This week I was with a client when we started discussing a range of services they needed to help them improve their website. “Not more monthly spending,” they said. We chatted for a while about it, and then we realised something. The Internet has quietly crept up on us and taken much of our monthly income away from us. First, you pay a monthly fee for your email service, and then you have a monthly charge for social media management before you have to start paying for your customer relationship management system each month. We totted-up what each of us was paying for monthly online services and for both of us it came to a significant pile of cash.
When you sign up for some service or other at a mere $10 a month, you think “hey, that’s less than a coffee a week”. But by the time you’d signed up for the other services you’ll be paying the equivalent of several cups of coffee a day. Even if all you have is a social media management service, a basic CRM system and a cloud backup service you can be spending a hundred quid a month. That’s before you start to look at other services such as security systems, email management and so on.
My client challenged me to get rid of as much of the monthly services as possible and replace them with free or cheaper alternatives. I have met his challenge and saved myself £140 per month into the bargain.
Here’s what I did.
Firstly, I reviewed what I was doing – what information was I collecting and using which required the various services I used. Then, I set out to find alternatives that could achieve those things and would not cost much money if any.
The first thing to ditch was my long-serving social media management programme, HootSuite. This program allows you to monitor social media and schedule posts at $19 a month. However, its scheduling capabilities have lagged behind the competition in recent years and have been overtaken by Buffer, for instance. Furthermore, the monitoring system provided by HootSuite can now be better performed on TweetDeck, which is free. Plus, by switching my scheduling to Buffer, I was able to put all my RSS feeds into that, dispensing with a further $12 a month for Feedly which had previously been my RSS feed manager of choice.
With social media sorted, I moved onto the knotty issue of customer relationship management. I was using Pipedrive, having transferred from Zoho CRM a couple of years ago. But my analysis of the data I was collecting and what I was doing with it revealed that I was really only using a quarter of what was provided for my £27 a month.
Finding a CRM system that doesn’t cost the earth is difficult. Indeed, Pipedrive is amongst one of the most cost effective. So I thought I was going to have to stick with it. Until that is, I discovered Airtable.

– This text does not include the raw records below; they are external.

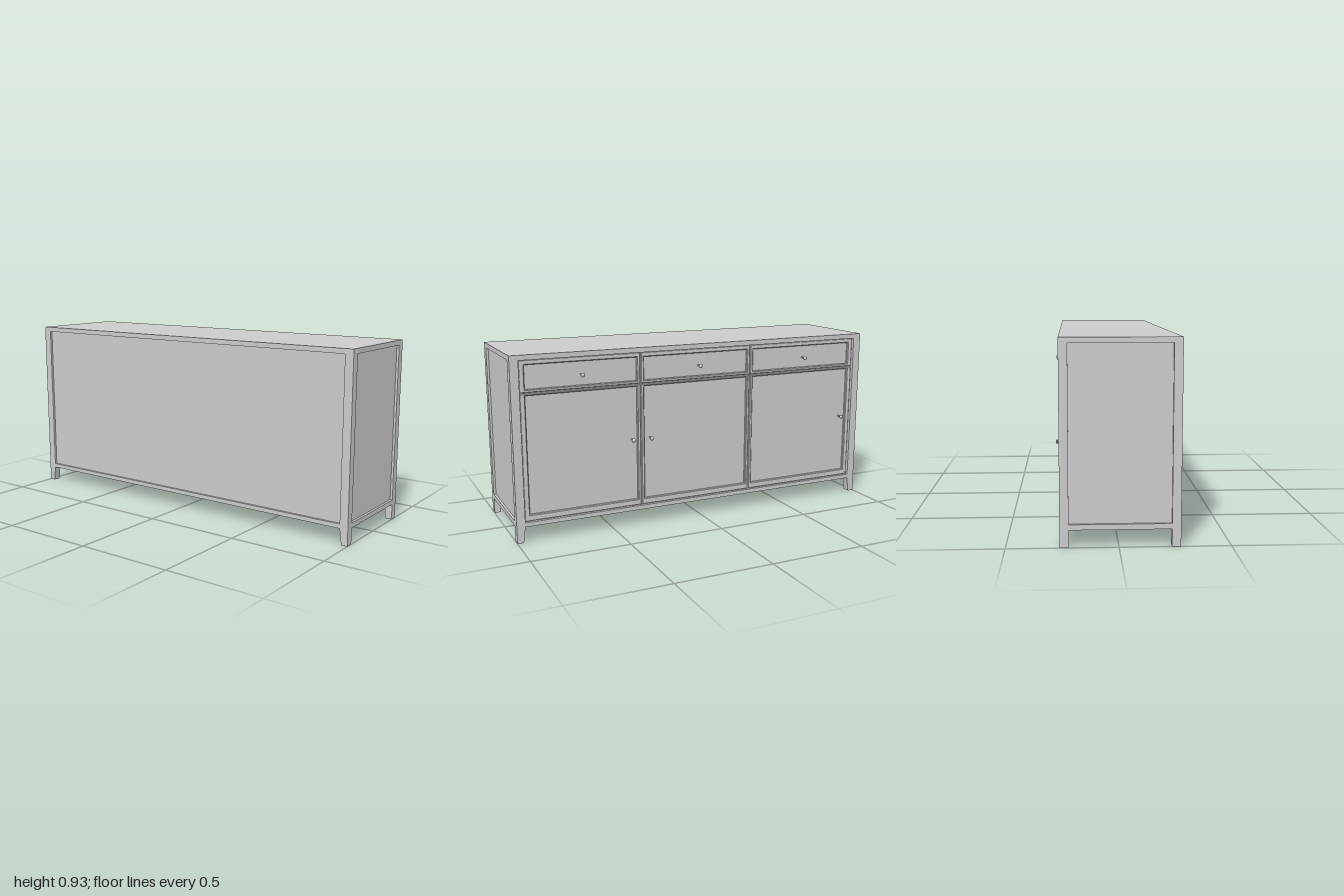
import * as THREE from 'three';

const material = new THREE.MeshStandardMaterial({ color: 0xcccccc });
const BACK = -0.275, FRONT = 0.262, BASE = 0.08, TOP = 0.925, DEPTH = 0.012;

function rect(ShapeType, x0, x1, y0, y1) {
  const s = new ShapeType();
  s.moveTo(x0, y0);
  s.lineTo(x1, y0);
  s.lineTo(x1, y1);
  s.lineTo(x0, y1);
  s.closePath();
  return s;
}

// Rectangular frame in the XY plane, extruded toward +z
function frameGeometry(outer, inner, depth, bevel = 0) {
  const shape = rect(THREE.Shape, ...outer);
  shape.holes.push(rect(THREE.Path, ...inner));
  return new THREE.ExtrudeGeometry(shape, {
    depth: depth - bevel, bevelEnabled: bevel > 0, bevelSize: bevel,
    bevelThickness: bevel, bevelOffset: -bevel, bevelSegments: 1,
  });
}

export function createModel() {
  const model = new THREE.Group();
  const add = (name, geometry, parent = model) => {
    const mesh = new THREE.Mesh(geometry, material);
    mesh.name = name;
    parent.add(mesh);
    return mesh;
  };

  // Carcass: its sides form the recessed end and back panels
  const x0 = BACK + DEPTH, x1 = 0.237;
  const carcass = add('carcass', new THREE.BoxGeometry(x1 - x0, TOP - BASE, 2 - 2 * DEPTH));
  carcass.position.set((x0 + x1) / 2, (TOP + BASE) / 2, 0);

  // Long frames, front and back
  const longOuter = [-1, 1, BASE, TOP], longInner = [-0.957, 0.957, 0.102, 0.9];
  const frontFrame = add('frontFrame', frameGeometry(longOuter, longInner, FRONT - x1));
  frontFrame.rotation.y = Math.PI / 2;
  frontFrame.position.x = x1;
  const backFrame = add('backFrame', frameGeometry(longOuter, longInner, DEPTH));
  backFrame.rotation.y = Math.PI / 2;
  backFrame.position.x = BACK;

  // End frames
  for (const [name, z] of [['leftEndFrame', 1 - DEPTH], ['rightEndFrame', -1]]) {
    const end = add(name, frameGeometry([BACK, FRONT, BASE, TOP], [-0.235, 0.222, 0.105, 0.9], DEPTH));
    end.position.z = z;
  }

  // Legs, tapered on the inner side
  for (const side of [1, -1]) {
    const legShape = new THREE.Shape([[1, BASE], [0.957, BASE], [0.968, 0], [1, 0]]
      .map(([z, y]) => new THREE.Vector2(-side * z, y)));
    for (const [name, x] of [['backLeg', BACK], ['frontLeg', FRONT - 0.04]]) {
      const leg = add(name, new THREE.ExtrudeGeometry(legShape, { depth: 0.04, bevelEnabled: false }));
      leg.rotation.y = Math.PI / 2;
      leg.position.x = x;
    }
  }

  // Knob profile: slim neck and a faceted head
  const knobGeometry = new THREE.LatheGeometry(
    [[0.004, 0], [0.004, 0.029], [0.011, 0.031], [0.011, 0.033], [0.005, 0.038], [0, 0.038]]
      .map(([r, h]) => new THREE.Vector2(r, h)), 16);
  knobGeometry.rotateZ(-Math.PI / 2);

  // Bays: outer z range, panel z range, drawer knob z, door knob z
  const bays = [
    [0.957, 0.337, 0.928, 0.356, 0.645, 0.385],
    [0.337, -0.294, 0.318, -0.275, 0.01, 0.285],
    [-0.294, -0.957, -0.313, -0.928, -0.63, -0.89],
  ];
  // Rows: name, outer y range, panel y range, knob height
  const rows = [
    ['drawer', 0.741, 0.9, 0.757, 0.875, 0.81],
    ['door', 0.102, 0.739, 0.135, 0.727, 0.455],
  ];
  for (const [z0, z1, p0, p1, ...knobZ] of bays) {
    rows.forEach(([name, y0, y1, q0, q1, knobY], row) => {
      const front = new THREE.Group();
      front.name = name;
      model.add(front);
      const border = add(name + 'Border', frameGeometry(
        [-z0 + 0.001, -z1 - 0.001, y0, y1], [-p0, -p1, q0, q1], 0.013, 0.004), front);
      border.rotation.y = Math.PI / 2;
      border.position.x = x1;
      const knob = add(name + 'Knob', knobGeometry, front);
      knob.position.set(x1, knobY, knobZ[row]);
    });
  }
  return model;
}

Airtable is quite a remarkable product and one that is hard to describe. It is partly a spreadsheet, part relational database, part visual organiser and part a creative device. Even so, it only took me a couple of hours to get to grips with it to recreate my entire CRM system – providing, even more, data connections than was possible with the bespoke program, Pipedrive. Not only that I realised that I could create a time-logging system that rivalled Toggl, the service I have been using for the past five years. That got ditched this week too, saving a further $18 a month. Plus the system I put together in about ten minutes gives me more data than Toggl could.
I had a bit of time spare, so I explored the hundreds of templates that Airtable provides and discovered that it has an editorial or blogging schedule system. I added that, enabling me to get rid of CoSchedule (a brilliant service) which was costing $39 a month.
With Airtable I’ve also been able to get rid of my Zoho system that collated all my media activity because Airtable also has a template for that. Next on my Airtable project list is a system for collecting and storing all my ebooks and reports that are available all over the web. Airtable will allow me to collect these all into a database/spreadsheet system.
You would think that with all this capability Airtable would cost lots of cash. But I can do all this and more – much more – for a mere $12 a month. Given that Airtable has already saved me about £100 a month, that’s not an issue…! I fully expect it to save me even more money when I have completed one or two other projects I have in mind.
I now have more data, more information and more connectivity between all that material than ever before – at a lower price.
So, what has this week told me? It has made me realise that many of us – me and my client included – sign up to monthly services because they are small amounts. But those tiny amounts of cash each week add up – often to hundreds of pounds.
Have you reviewed what online services you pay for each month? Do you need them? Can they be replaced by free services – such as TweetDeck in my case – or a low-cost, all-encompassing system like Airtable? Unless you review what services you use – and why – you could be spending more money than necessary. As my client’s challenge proved, there are plenty of other ways of achieving what you want (and more) in far more cost-effective ways.
And if you do nothing else this week, a look at Airtable will open your eyes.
Graham Jones is an Internet Psychologist who studies the way people use the online world, in particular how people engage with businesses. He uses this knowledge to help companies improve their online connections to their customers and potential customers and offers consultancy, workshops, masterclasses and webinars. He also speaks regularly at conferences and business events. Graham is an award-winning writer and the author of 32 books, several of which are about various aspects of the Internet. For more information connect with me on Google+